Exercise input =>
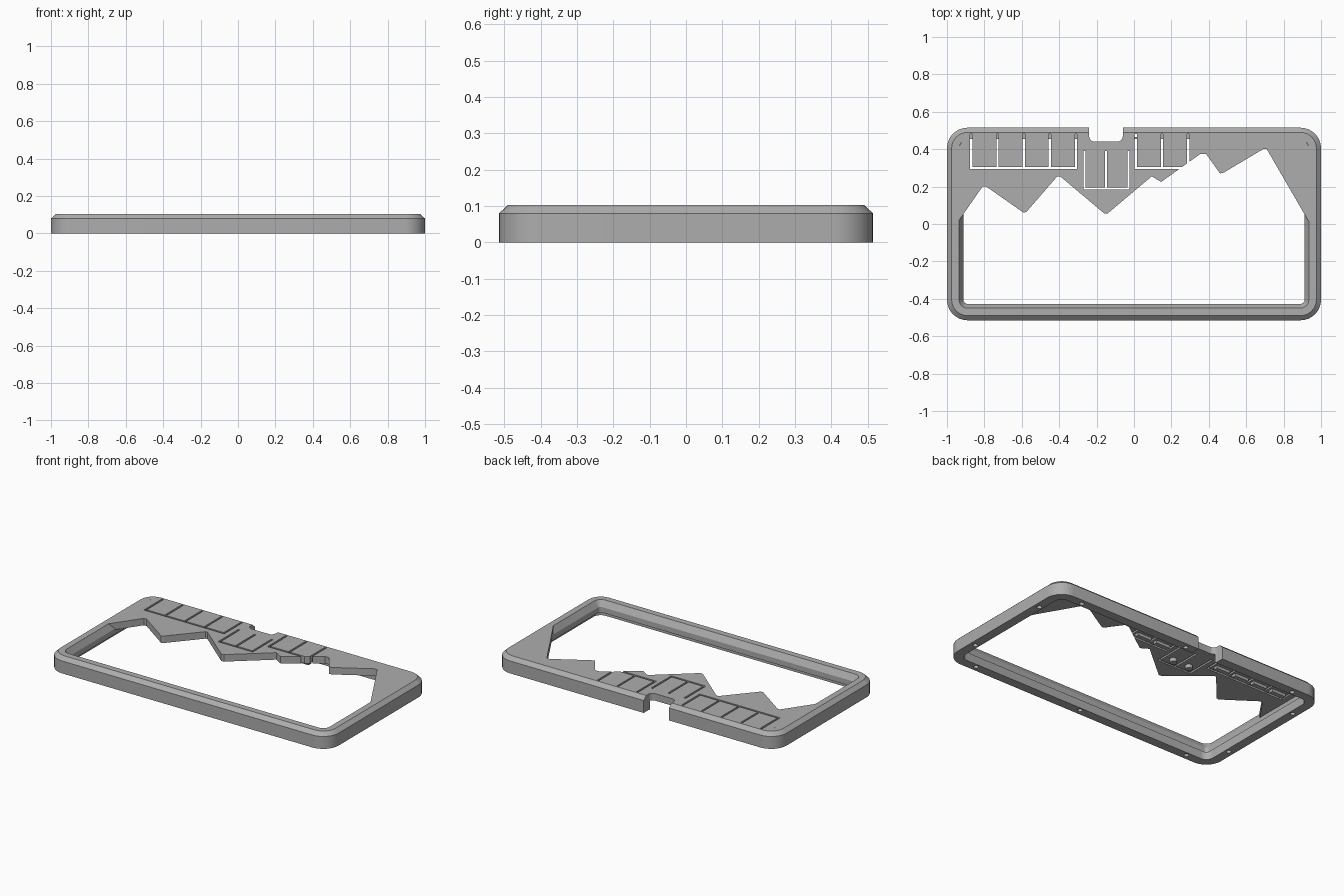
import bpy, bmesh
from math import sin, cos, pi

cube = bpy.data.objects.get("Cube")
if cube:
    bpy.data.objects.remove(cube, do_unlink=True)

grey = bpy.data.materials.new("mid grey")
grey.use_nodes = True
colour = (0.42, 0.42, 0.42, 1)
grey.diffuse_color = colour
grey.node_tree.nodes["Principled BSDF"].inputs["Base Color"].default_value = colour

TOP, UNDER = 0.103, 0.058
HX, HY, RIM = 1.0, 0.515, 0.06


def finish(bm, name):
    bmesh.ops.recalc_face_normals(bm, faces=bm.faces)
    mesh = bpy.data.meshes.new(name)
    bm.to_mesh(mesh)
    bm.free()
    mesh.materials.append(grey)
    obj = bpy.data.objects.new(name, mesh)
    bpy.context.collection.objects.link(obj)
    return obj


def add_prism(bm, pts, z0, z1):
    low = [bm.verts.new((x, y, z0)) for x, y in pts]
    high = [bm.verts.new((x, y, z1)) for x, y in pts]
    bm.faces.new(low)
    bm.faces.new(high)
    for i in range(len(pts)):
        j = (i + 1) % len(pts)
        bm.faces.new((low[i], low[j], high[j], high[i]))


def box(x0, x1, y0, y1):
    return [(x0, y0), (x1, y0), (x1, y1), (x0, y1)]


def circle(x, y, r, n=16):
    return [(x + r * cos(2 * pi * i / n), y + r * sin(2 * pi * i / n)) for i in range(n)]


def prisms(name, outlines, z0, z1):
    bm = bmesh.new()
    for pts in outlines:
        add_prism(bm, pts, z0, z1)
    return finish(bm, name)


def cut(target, cutter):
    mod = target.modifiers.new("cut", 'BOOLEAN')
    mod.operation, mod.solver, mod.object = 'DIFFERENCE', 'EXACT', cutter
    mod.use_self = True
    cutter.hide_render = True
    bpy.context.view_layer.objects.active = target
    bpy.ops.object.modifier_apply(modifier=mod.name)


def rounded_loop(inset, radius=0.11, steps=8):
    pts = []
    for k, (sx, sy) in enumerate([(1, 1), (-1, 1), (-1, -1), (1, -1)]):
        for i in range(steps + 1):
            a = (k + i / steps) * pi / 2
            r = radius - inset
            pts.append((sx * (HX - radius) + r * cos(a), sy * (HY - radius) + r * sin(a)))
    return pts


# Frame: one bevelled cross-section swept round a rounded rectangle
profile = [(0, 0), (0, 0.08), (0.025, TOP), (0.065, TOP), (0.088, 0.065),
           (0.088, 0.03), (RIM, 0.07), (RIM, 0)]
bm = bmesh.new()
rings = [[bm.verts.new((x, y, z)) for x, y in rounded_loop(d)] for d, z in profile]
for k, ring in enumerate(rings):
    nxt = rings[(k + 1) % len(rings)]
    for i in range(len(ring)):
        j = (i + 1) % len(ring)
        bm.faces.new((ring[i], ring[j], nxt[j], nxt[i]))
frame = finish(bm, "frame")

# Mountain plate filling the back of the opening
ridge = [(-0.945, 0.01), (-0.935, 0.02), (-0.81, 0.2), (-0.79, 0.2), (-0.59, 0.06),
         (-0.575, 0.065), (-0.41, 0.255), (-0.395, 0.255), (-0.16, 0.057), (-0.14, 0.057),
         (0.095, 0.255), (0.145, 0.225), (0.355, 0.375), (0.385, 0.375), (0.46, 0.27),
         (0.48, 0.275), (0.69, 0.4), (0.71, 0.4), (0.93, 0.02), (0.945, 0.01)]
back = [(0.945, 0.4), (0.89, 0.485), (-0.89, 0.485), (-0.945, 0.4)]
plate = prisms("mountain_plate", [ridge + back], UNDER, TOP)

# Inner lip is absent below the keys
cut(frame, prisms("lip_cutter", [box(-0.9, 0.9, 0.3, HY - RIM)], -0.1, 0.2))

# U-shaped slots that free the sprung keys
W = 0.006
key_rows = [([-0.87, -0.73, -0.59, -0.45, -0.31], 0.3, 0.48),
            ([0.01, 0.15, 0.29], 0.3, 0.48),
            ([-0.265, -0.15, -0.03], 0.19, 0.39)]
slots = []
for xs, y0, y1 in key_rows:
    slots += [box(x - W, x + W, y0, y1) for x in xs]
    slots.append(box(xs[0] - W, xs[-1] + W, y0 - W, y0 + W))
slot_cutter = prisms("slot_cutter", slots, 0.05, 0.2)

# Notch in the back edge with rounded inner corners
R = 0.03
notch = [(-0.24, 0.6)]
for cx, start in ((-0.24 + R, pi), (-0.06 - R, 1.5 * pi)):
    notch += [(cx + R * cos(start + i * pi / 12), 0.44 + R + R * sin(start + i * pi / 12))
              for i in range(7)]
notch.append((-0.06, 0.6))
notch_cutter = prisms("notch_cutter", [notch], -0.1, 0.3)
for part in (frame, plate):
    cut(part, slot_cutter)
    cut(part, notch_cutter)

# Blind fixing holes in the underside of the rim
spots = [(x, s * 0.479) for x in (-0.8, 0.01, 0.8) for s in (-1, 1)]
spots += [(s * 0.964, y) for y in (-0.29, 0.29) for s in (-1, 1)]
cut(frame, prisms("hole_cutter", [circle(x, y, 0.015) for x, y in spots], -0.05, 0.05))

# Pressing bars and stems under the keys
bars, stems = [], []
for n, (xs, y0, y1) in enumerate(key_rows):
    for a, b in zip(xs, xs[1:]):
        if n < 2:
            bars.append(box(a + 0.02, b - 0.02, y0 + 0.03, y0 + 0.06))
        else:
            stems.append(circle((a + b) / 2, y0 + 0.06, 0.022))
prisms("key_bars", bars, 0.04, UNDER + 0.005)
prisms("key_stems", stems, 0.035, UNDER + 0.005)

# Remove the cutters, then smooth the rounded corners
for obj in list(bpy.data.objects):
    if obj.name.endswith("_cutter"):
        bpy.data.objects.remove(obj, do_unlink=True)
bpy.ops.object.select_all(action='DESELECT')
for obj in (frame, plate):
    obj.select_set(True)
bpy.context.view_layer.objects.active = frame
bpy.ops.object.shade_smooth_by_angle(angle=pi / 7)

Exercise instructions => Could every entry be restated word for word, pictures excluded?

Response area =>
import bpy, bmesh
from math import sin, cos, pi

cube = bpy.data.objects.get("Cube")
if cube:
    bpy.data.objects.remove(cube, do_unlink=True)

grey = bpy.data.materials.new("mid grey")
grey.use_nodes = True
colour = (0.42, 0.42, 0.42, 1)
grey.diffuse_color = colour
grey.node_tree.nodes["Principled BSDF"].inputs["Base Color"].default_value = colour

TOP, UNDER = 0.103, 0.058
HX, HY, RIM = 1.0, 0.515, 0.06


def finish(bm, name):
    bmesh.ops.recalc_face_normals(bm, faces=bm.faces)
    mesh = bpy.data.meshes.new(name)
    bm.to_mesh(mesh)
    bm.free()
    mesh.materials.append(grey)
    obj = bpy.data.objects.new(name, mesh)
    bpy.context.collection.objects.link(obj)
    return obj


def add_prism(bm, pts, z0, z1):
    low = [bm.verts.new((x, y, z0)) for x, y in pts]
    high = [bm.verts.new((x, y, z1)) for x, y in pts]
    bm.faces.new(low)
    bm.faces.new(high)
    for i in range(len(pts)):
        j = (i + 1) % len(pts)
        bm.faces.new((low[i], low[j], high[j], high[i]))


def box(x0, x1, y0, y1):
    return [(x0, y0), (x1, y0), (x1, y1), (x0, y1)]


def circle(x, y, r, n=16):
    return [(x + r * cos(2 * pi * i / n), y + r * sin(2 * pi * i / n)) for i in range(n)]


def prisms(name, outlines, z0, z1):
    bm = bmesh.new()
    for pts in outlines:
        add_prism(bm, pts, z0, z1)
    return finish(bm, name)


def cut(target, cutter):
    mod = target.modifiers.new("cut", 'BOOLEAN')
    mod.operation, mod.solver, mod.object = 'DIFFERENCE', 'EXACT', cutter
    mod.use_self = True
    cutter.hide_render = True
    bpy.context.view_layer.objects.active = target
    bpy.ops.object.modifier_apply(modifier=mod.name)


def rounded_loop(inset, radius=0.11, steps=8):
    pts = []
    for k, (sx, sy) in enumerate([(1, 1), (-1, 1), (-1, -1), (1, -1)]):
        for i in range(steps + 1):
            a = (k + i / steps) * pi / 2
            r = radius - inset
            pts.append((sx * (HX - radius) + r * cos(a), sy * (HY - radius) + r * sin(a)))
    return pts


# Frame: one bevelled cross-section swept round a rounded rectangle
profile = [(0, 0), (0, 0.08), (0.025, TOP), (0.065, TOP), (0.088, 0.065),
           (0.088, 0.03), (RIM, 0.07), (RIM, 0)]
bm = bmesh.new()
rings = [[bm.verts.new((x, y, z)) for x, y in rounded_loop(d)] for d, z in profile]
for k, ring in enumerate(rings):
    nxt = rings[(k + 1) % len(rings)]
    for i in range(len(ring)):
        j = (i + 1) % len(ring)
        bm.faces.new((ring[i], ring[j], nxt[j], nxt[i]))
frame = finish(bm, "frame")

# Mountain plate filling the back of the opening
ridge = [(-0.945, 0.01), (-0.935, 0.02), (-0.81, 0.2), (-0.79, 0.2), (-0.59, 0.06),
         (-0.575, 0.065), (-0.41, 0.255), (-0.395, 0.255), (-0.16, 0.057), (-0.14, 0.057),
         (0.095, 0.255), (0.145, 0.225), (0.355, 0.375), (0.385, 0.375), (0.46, 0.27),
         (0.48, 0.275), (0.69, 0.4), (0.71, 0.4), (0.93, 0.02), (0.945, 0.01)]
back = [(0.945, 0.4), (0.89, 0.485), (-0.89, 0.485), (-0.945, 0.4)]
plate = prisms("mountain_plate", [ridge + back], UNDER, TOP)

# Inner lip is absent below the keys
cut(frame, prisms("lip_cutter", [box(-0.9, 0.9, 0.3, HY - RIM)], -0.1, 0.2))

# U-shaped slots that free the sprung keys
W = 0.006
key_rows = [([-0.87, -0.73, -0.59, -0.45, -0.31], 0.3, 0.48),
            ([0.01, 0.15, 0.29], 0.3, 0.48),
            ([-0.265, -0.15, -0.03], 0.19, 0.39)]
slots = []
for xs, y0, y1 in key_rows:
    slots += [box(x - W, x + W, y0, y1) for x in xs]
    slots.append(box(xs[0] - W, xs[-1] + W, y0 - W, y0 + W))
slot_cutter = prisms("slot_cutter", slots, 0.05, 0.2)

# Notch in the back edge with rounded inner corners
R = 0.03
notch = [(-0.24, 0.6)]
for cx, start in ((-0.24 + R, pi), (-0.06 - R, 1.5 * pi)):
    notch += [(cx + R * cos(start + i * pi / 12), 0.44 + R + R * sin(start + i * pi / 12))
              for i in range(7)]
notch.append((-0.06, 0.6))
notch_cutter = prisms("notch_cutter", [notch], -0.1, 0.3)
for part in (frame, plate):
    cut(part, slot_cutter)
    cut(part, notch_cutter)

# Blind fixing holes in the underside of the rim
spots = [(x, s * 0.479) for x in (-0.8, 0.01, 0.8) for s in (-1, 1)]
spots += [(s * 0.964, y) for y in (-0.29, 0.29) for s in (-1, 1)]
cut(frame, prisms("hole_cutter", [circle(x, y, 0.015) for x, y in spots], -0.05, 0.05))

# Pressing bars and stems under the keys
bars, stems = [], []
for n, (xs, y0, y1) in enumerate(key_rows):
    for a, b in zip(xs, xs[1:]):
        if n < 2:
            bars.append(box(a + 0.02, b - 0.02, y0 + 0.03, y0 + 0.06))
        else:
            stems.append(circle((a + b) / 2, y0 + 0.06, 0.022))
prisms("key_bars", bars, 0.04, UNDER + 0.005)
prisms("key_stems", stems, 0.035, UNDER + 0.005)

# Remove the cutters, then smooth the rounded corners
for obj in list(bpy.data.objects):
    if obj.name.endswith("_cutter"):
        bpy.data.objects.remove(obj, do_unlink=True)
bpy.ops.object.select_all(action='DESELECT')
for obj in (frame, plate):
    obj.select_set(True)
bpy.context.view_layer.objects.active = frame
bpy.ops.object.shade_smooth_by_angle(angle=pi / 7)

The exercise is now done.